Last week I offered here an imagined letter from a Nicaraguan peasant-producer to us in the United States. In it, I tried to articulate some of the observations and feelings a struggling Nicaraguan might have about our holiday season and some of the traditions which have become so much a part of the time between Thanksgiving and Christmas. Upon reflection, I decided that the letter deserved a response from an “average” North American, generally unfamiliar with Nicaragua. It would be impolite to disregard a friendly letter embedded with so many questions.
I thank you for your letter from Nicaragua! It’s always exciting to receive letters from people in other countries; we have enjoyed looking up Nicaragua and reading something about your country. I’m sorry to admit that, even though Nicaragua is so close to the United States geographically, we know very little about your country and, especially, the U.S. history there. I’m a little confused about why the U.S. has been such a difficult presence for Nicaraguans over the years. I hope that all of that is now a distant memory! Or do you still find that our country presents problems for Nicaragua?
I am writing this letter on an island which is located on Lake Superior, the largest freshwater lake in the world! We are located very close to the Canadian border, so the weather here is quite cold, with snow in the air every day for the past week. So it is difficult for some to think about global warming during a period like this! I think cold weather like this is the reason for some people to doubt the reality of climate change. But probably a bigger reason is that if climate change is real, then many businesses and individuals will be faced with the need to make big changes in their everyday lives. It’s less complicated to do things the way we are used to doing them rather than face something as enormous as changing earth temperatures. We might be pushing the problem off to our children and grandchildren, but by then maybe someone will have discovered a solution. I’m sorry to hear about the effects that you are experiencing already. Would it be possible for you to move to a better location?
We really love your coffee! Almost everyone in our family drinks coffee and our favorite is from Nicaragua. Maybe we even have some that might have been grown on your farm! That would be exciting to know. All I know is that the package says organically-grown and sold through something called fair trade. I think that means you growers receive most of the money for the coffee. Does organic and fair trade make a big difference to you? We also like it because it’s so inexpensive for us to buy compared to some other coffees.
Yes, we are now done with our election season, thank goodness. Nobody liked either candidate running for President in this cycle, which really makes us very nervous. We might have even been better off with only one candidate, like you had! Like your President Ortega, our President-Elect is one who makes outrageous statements, whether they are true or not. It sounds like you know what you can expect from President Ortega; I don’t know what to expect from the President-Elect. For maybe the first time ever, many people here are questioning whether our democratic process is really working, since our election was so full of misinformation and fighting. You say that our democracy is older than yours, but sometimes as we become older we have ailments that begin to occur.

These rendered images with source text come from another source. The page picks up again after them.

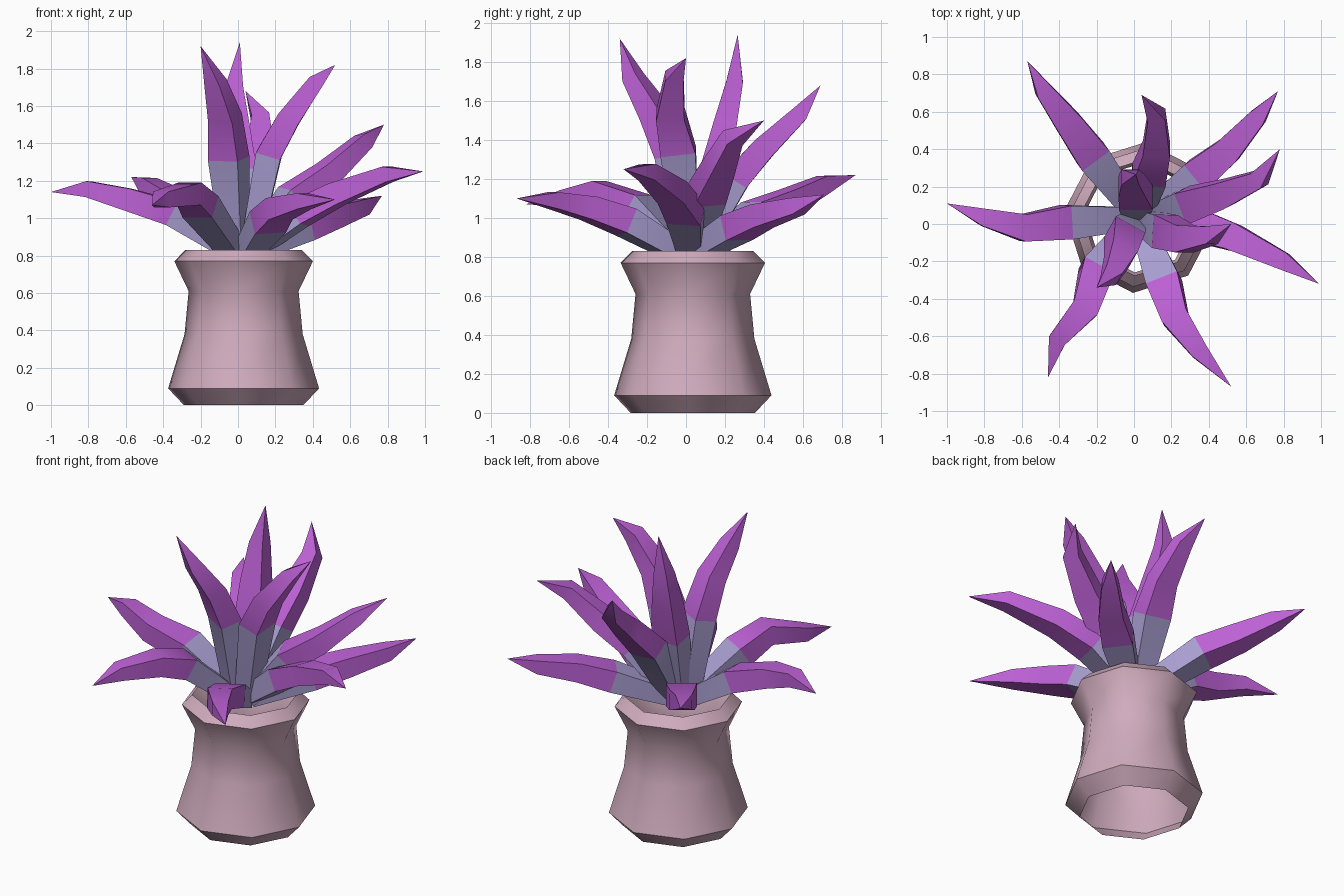
import bpy, bmesh, math
from mathutils import Vector

if "Cube" in bpy.data.objects:
    bpy.data.objects.remove(bpy.data.objects["Cube"])


def material(name, rgb):
    m = bpy.data.materials.new(name)
    m.diffuse_color = (*rgb, 1)
    m.use_nodes = True
    m.node_tree.nodes["Principled BSDF"].inputs["Base Color"].default_value = m.diffuse_color
    return m


PINK = material("dusty_pink", (0.63, 0.41, 0.51))
LAVENDER = material("lavender", (0.39, 0.34, 0.63))
PURPLE = material("purple", (0.51, 0.12, 0.67))


def finish(bm, name, mats, angle):
    bmesh.ops.recalc_face_normals(bm, faces=bm.faces[:])
    mesh = bpy.data.meshes.new(name)
    bm.to_mesh(mesh)
    bm.free()
    for m in mats:
        mesh.materials.append(m)
    ob = bpy.data.objects.new(name, mesh)
    bpy.context.collection.objects.link(ob)
    bpy.ops.object.select_all(action='DESELECT')
    ob.select_set(True)
    bpy.context.view_layer.objects.active = ob
    bpy.ops.object.shade_smooth_by_angle(angle=math.radians(angle))


def bridge(bm, a, b, mat=0):
    n = len(a)
    for i in range(n):
        f = bm.faces.new((a[i], a[(i + 1) % n], b[(i + 1) % n], b[i]))
        f.material_index = mat


# Pot: eight-sided open shell, flared at foot and lip
bm = bmesh.new()
rings = []
for r, z in [(0.32, 0), (0.405, 0.09), (0.317, 0.38), (0.295, 0.61),
             (0.372, 0.77), (0.312, 0.83)]:
    ring = []
    for i in range(8):
        a = math.radians(-5 + 45 * i)
        ring.append(bm.verts.new((0.03 + r * math.cos(a), 0.035 + r * math.sin(a), z)))
    rings.append(ring)
for a, b in zip(rings, rings[1:]):
    bridge(bm, a, b)
finish(bm, "pot", [PINK], 50)

# Leaf cross-sections: (width, thickness) from root to last ring before the tip
SECTIONS = [(0.12, 0.10), (0.18, 0.135), (0.145, 0.12), (0.095, 0.085)]


def leaf(name, *path):
    """Four-sided tapering leaf along a bent path, lavender root and purple blade."""
    pts = [Vector(p) for p in path]
    flat = pts[-1] - pts[0]
    side = Vector((-flat.y, flat.x, 0)).normalized()
    bm = bmesh.new()
    rings = []
    for i, (w, h) in enumerate(SECTIONS):
        tangent = (pts[i + 1] - pts[max(i - 1, 0)]).normalized()
        s = (side - tangent * side.dot(tangent)).normalized()
        up = tangent.cross(s)
        rings.append([bm.verts.new(pts[i] + s * (w / 2 * a) + up * (h / 2 * b))
                      for a, b in ((1, 1), (-1, 1), (-1, -1), (1, -1))])
    for i in range(3):
        bridge(bm, rings[i], rings[i + 1], 0 if i == 0 else 1)
    tip = bm.verts.new(pts[-1])
    for i in range(4):
        f = bm.faces.new((rings[3][i], rings[3][(i + 1) % 4], tip))
        f.material_index = 1
    bm.faces.new(rings[0])
    finish(bm, name, [LAVENDER, PURPLE], 45)


# Low spreading leaves
leaf("leaf_left", (-.03, .03, .82), (-.36, .01, 1.03), (-.59, -.02, 1.10), (-.80, .035, 1.155), (-1.0, .11, 1.14))
leaf("leaf_back_left", (-.01, .08, .82), (-.22, .36, 1.02), (-.35, .54, 1.09), (-.48, .71, 1.175), (-.57, .87, 1.22))
leaf("leaf_back_right", (.06, .04, .82), (.34, .26, .95), (.50, .39, 1.01), (.66, .57, 1.06), (.77, .71, 1.12))
leaf("leaf_right", (.06, .03, .82), (.32, 0, 1.02), (.53, -.07, 1.13), (.80, -.20, 1.235), (.99, -.32, 1.25))
leaf("leaf_front_right", (.05, -.03, .82), (.16, -.31, .98), (.22, -.50, 1.05), (.35, -.68, 1.09), (.52, -.87, 1.10))
leaf("leaf_front_left", (-.02, -.02, .82), (-.20, -.25, 1.06), (-.26, -.45, 1.13), (-.41, -.62, 1.10), (-.46, -.82, 1.07))
# Middle leaves
leaf("leaf_mid_back", (.03, .06, .82), (.08, .26, 1.20), (.12, .40, 1.36), (.12, .58, 1.53), (.04, .69, 1.68))
leaf("leaf_mid_right", (.06, .03, .82), (.29, .10, 1.11), (.48, .16, 1.24), (.67, .24, 1.41), (.78, .40, 1.50))
# Upright leaves
leaf("leaf_tall_right", (.06, .01, .82), (.165, -.04, 1.34), (.27, -.08, 1.53), (.41, -.06, 1.72), (.52, 0, 1.82))
leaf("leaf_tall_front", (-.01, 0, .82), (-.05, -.06, 1.32), (-.07, -.16, 1.54), (-.12, -.27, 1.72), (-.20, -.34, 1.92))
leaf("leaf_tall_back", (.01, .05, .82), (.01, .14, 1.25), (-.01, .20, 1.48), (-.02, .25, 1.70), (.01, .265, 1.94))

Our holiday season is at full-speed now! The stores are full of shoppers and there are many parties and special productions to honor the season. Yes, we eat more than we should during the season, but it seems to be a way to celebrate our way of life and all of its blessings. The “Black Friday” events that you have seen on news programs seems to be a little less crazy this year; some stores even decided not to open on Thanksgiving Day. But the stores were all filled with buyers on the day after Thanksgiving. Many people are preferring to buy gifts online. I read in the newspaper that almost $100 billion will be spent online this year. Do you have Internet?
In answer to your question about celebrating the birth of Jesus, the answer is that many do still observe it in churches and in their homes. More and more public locations forbid it because it is a religious expression that might offend others who are not Christian. It seems strange to me that celebrating the birth of Jesus is offensive to the public and not allowed when there are so many other expressions made out loud that are permitted as “free speech.” But Christmas here in the U.S. is mostly a secular holiday now, so it’s hard to make rules against it. I guess some people just struggle with beliefs that are different from their own. Your tradition of La Purisima sounds beautiful, but I think it might not be allowed in our country because of possible interference with the public. I’ll have to travel to Nicaragua to experience it!
I have really enjoyed our exchange of letters. I’ve never had the chance to write to someone in another country. It has made me think about our two cultures and the way we live. I think that maybe you have a less hectic life and one that is more focused on important things. Do you agree? Sometimes I wonder if a simpler life is a much better way of living. You have probably chosen wisely in the way that you live!
I hope that I may hear from you again in the future. Maybe you can write the next letter in English and I won’t need to find a translator!
P.S. I have enclosed $20 as a help to you and your family.